Task: Please give again, word for word, the lines that lie between the start of the listing below and the line with "m.diffuse_color = (*rgb, 1)", both included.

Given records:
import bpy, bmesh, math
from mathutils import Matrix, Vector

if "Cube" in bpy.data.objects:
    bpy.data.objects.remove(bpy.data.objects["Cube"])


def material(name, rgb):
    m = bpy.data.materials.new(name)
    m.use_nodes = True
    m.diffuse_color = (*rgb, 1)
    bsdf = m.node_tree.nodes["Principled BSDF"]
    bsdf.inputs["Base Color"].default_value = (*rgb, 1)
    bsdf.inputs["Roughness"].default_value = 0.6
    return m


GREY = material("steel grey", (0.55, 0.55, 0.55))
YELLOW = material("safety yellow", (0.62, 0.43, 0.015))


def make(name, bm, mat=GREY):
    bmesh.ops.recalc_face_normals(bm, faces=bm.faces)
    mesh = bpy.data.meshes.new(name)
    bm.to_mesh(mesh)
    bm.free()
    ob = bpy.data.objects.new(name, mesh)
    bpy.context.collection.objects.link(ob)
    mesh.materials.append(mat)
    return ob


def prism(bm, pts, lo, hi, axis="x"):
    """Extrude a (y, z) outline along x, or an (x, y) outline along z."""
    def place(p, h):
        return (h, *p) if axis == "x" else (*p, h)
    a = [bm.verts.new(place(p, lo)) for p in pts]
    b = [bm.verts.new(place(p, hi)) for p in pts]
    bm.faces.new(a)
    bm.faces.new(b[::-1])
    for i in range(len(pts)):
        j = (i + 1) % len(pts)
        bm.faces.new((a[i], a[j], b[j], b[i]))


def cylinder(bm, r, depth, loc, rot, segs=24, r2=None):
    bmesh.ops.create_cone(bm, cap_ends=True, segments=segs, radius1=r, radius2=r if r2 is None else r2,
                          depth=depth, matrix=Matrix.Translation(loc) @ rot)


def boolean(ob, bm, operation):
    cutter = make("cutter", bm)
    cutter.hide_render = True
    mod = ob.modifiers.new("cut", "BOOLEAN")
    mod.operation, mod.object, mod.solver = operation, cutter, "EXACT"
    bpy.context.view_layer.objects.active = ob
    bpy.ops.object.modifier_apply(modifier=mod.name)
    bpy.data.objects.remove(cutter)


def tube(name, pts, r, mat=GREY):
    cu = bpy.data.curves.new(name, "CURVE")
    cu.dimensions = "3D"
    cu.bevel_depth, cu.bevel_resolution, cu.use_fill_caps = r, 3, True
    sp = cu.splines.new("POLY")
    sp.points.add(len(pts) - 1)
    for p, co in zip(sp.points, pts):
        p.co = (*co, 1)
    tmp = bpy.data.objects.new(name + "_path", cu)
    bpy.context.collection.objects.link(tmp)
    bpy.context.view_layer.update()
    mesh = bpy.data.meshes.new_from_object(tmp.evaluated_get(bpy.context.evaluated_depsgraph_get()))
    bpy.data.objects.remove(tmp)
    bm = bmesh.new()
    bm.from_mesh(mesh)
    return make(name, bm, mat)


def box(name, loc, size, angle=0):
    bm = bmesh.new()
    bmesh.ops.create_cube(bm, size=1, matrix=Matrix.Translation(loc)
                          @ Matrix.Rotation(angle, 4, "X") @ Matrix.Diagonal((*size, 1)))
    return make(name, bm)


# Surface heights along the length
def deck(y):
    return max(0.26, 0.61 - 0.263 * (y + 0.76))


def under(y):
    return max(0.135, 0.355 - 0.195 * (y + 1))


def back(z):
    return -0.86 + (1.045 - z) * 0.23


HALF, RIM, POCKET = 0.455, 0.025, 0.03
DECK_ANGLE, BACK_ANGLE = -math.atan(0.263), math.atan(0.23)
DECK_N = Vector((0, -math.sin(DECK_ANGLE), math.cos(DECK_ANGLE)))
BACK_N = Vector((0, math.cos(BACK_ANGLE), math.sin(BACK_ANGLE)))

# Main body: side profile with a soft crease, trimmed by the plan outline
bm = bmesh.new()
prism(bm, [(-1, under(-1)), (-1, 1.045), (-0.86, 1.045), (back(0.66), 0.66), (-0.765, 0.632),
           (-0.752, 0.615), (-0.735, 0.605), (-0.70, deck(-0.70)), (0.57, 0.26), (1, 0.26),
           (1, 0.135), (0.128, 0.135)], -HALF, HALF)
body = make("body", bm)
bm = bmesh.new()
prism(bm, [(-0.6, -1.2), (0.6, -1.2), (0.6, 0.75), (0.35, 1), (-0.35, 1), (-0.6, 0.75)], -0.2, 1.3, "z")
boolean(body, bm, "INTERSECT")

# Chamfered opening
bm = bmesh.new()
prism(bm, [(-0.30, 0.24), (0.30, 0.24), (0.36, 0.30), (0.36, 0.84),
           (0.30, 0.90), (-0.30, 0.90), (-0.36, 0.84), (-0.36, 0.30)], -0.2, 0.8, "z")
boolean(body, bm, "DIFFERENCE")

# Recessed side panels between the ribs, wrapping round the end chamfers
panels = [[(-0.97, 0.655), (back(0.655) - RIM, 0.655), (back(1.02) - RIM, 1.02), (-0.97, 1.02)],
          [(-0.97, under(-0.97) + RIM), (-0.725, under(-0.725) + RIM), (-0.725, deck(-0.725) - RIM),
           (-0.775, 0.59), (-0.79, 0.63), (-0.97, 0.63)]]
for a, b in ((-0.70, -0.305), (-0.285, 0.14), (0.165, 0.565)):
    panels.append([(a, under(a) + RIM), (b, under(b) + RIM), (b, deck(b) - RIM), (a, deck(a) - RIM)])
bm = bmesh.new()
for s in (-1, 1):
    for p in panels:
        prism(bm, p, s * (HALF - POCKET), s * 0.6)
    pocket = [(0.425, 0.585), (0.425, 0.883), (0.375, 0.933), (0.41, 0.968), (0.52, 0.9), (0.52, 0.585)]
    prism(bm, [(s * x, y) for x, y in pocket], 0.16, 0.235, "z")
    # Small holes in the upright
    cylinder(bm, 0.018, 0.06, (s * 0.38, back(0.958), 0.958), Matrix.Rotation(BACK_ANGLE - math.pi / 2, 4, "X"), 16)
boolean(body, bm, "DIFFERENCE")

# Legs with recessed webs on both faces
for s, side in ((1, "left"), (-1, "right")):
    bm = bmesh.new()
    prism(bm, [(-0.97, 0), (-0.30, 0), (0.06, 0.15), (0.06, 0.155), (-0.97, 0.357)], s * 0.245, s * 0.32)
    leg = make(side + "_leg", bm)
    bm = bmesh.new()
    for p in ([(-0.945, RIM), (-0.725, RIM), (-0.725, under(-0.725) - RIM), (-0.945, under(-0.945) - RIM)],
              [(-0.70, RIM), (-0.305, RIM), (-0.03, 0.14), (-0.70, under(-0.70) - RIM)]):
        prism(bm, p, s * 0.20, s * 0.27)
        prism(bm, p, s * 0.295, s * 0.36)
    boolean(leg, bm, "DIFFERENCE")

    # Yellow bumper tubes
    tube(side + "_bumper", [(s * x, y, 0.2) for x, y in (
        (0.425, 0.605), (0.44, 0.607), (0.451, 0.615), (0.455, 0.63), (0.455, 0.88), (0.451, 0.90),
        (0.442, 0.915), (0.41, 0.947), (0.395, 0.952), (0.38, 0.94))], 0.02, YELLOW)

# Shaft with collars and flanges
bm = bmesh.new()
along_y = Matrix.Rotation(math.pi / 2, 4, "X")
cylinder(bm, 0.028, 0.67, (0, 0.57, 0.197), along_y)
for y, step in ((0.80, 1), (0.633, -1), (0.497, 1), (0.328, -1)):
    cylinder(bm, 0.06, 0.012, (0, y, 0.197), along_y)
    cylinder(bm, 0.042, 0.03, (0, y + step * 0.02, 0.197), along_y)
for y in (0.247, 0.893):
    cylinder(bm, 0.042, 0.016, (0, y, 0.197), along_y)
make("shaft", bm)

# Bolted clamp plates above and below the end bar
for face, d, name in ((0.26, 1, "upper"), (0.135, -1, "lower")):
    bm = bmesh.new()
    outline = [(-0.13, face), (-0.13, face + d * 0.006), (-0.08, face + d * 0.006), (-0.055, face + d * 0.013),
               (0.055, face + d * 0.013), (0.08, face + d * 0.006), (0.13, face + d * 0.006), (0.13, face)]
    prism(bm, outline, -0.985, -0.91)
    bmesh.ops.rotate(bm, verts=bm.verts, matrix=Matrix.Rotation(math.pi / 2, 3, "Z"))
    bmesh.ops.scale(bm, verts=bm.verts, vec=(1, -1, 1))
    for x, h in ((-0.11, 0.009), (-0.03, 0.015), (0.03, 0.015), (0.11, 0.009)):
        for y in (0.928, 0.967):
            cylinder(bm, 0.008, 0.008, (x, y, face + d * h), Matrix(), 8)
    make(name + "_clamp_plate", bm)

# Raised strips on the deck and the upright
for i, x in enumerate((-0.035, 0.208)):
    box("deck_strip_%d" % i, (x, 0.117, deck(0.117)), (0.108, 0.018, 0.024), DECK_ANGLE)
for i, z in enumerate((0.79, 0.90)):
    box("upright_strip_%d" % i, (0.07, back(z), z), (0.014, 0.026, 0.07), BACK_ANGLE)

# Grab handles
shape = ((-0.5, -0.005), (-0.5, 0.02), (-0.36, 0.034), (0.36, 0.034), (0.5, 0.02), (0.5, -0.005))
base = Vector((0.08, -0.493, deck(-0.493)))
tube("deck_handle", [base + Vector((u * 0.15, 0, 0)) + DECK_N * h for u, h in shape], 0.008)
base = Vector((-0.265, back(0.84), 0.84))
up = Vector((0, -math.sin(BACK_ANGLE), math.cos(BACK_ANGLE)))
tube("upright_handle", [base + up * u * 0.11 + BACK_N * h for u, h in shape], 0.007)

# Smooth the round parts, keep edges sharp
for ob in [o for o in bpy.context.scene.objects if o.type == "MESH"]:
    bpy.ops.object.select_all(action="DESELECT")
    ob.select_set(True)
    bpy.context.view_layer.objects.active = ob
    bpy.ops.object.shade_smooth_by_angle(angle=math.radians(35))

Written solution:
import bpy, bmesh, math
from mathutils import Matrix, Vector

if "Cube" in bpy.data.objects:
    bpy.data.objects.remove(bpy.data.objects["Cube"])


def material(name, rgb):
    m = bpy.data.materials.new(name)
    m.use_nodes = True
    m.diffuse_color = (*rgb, 1)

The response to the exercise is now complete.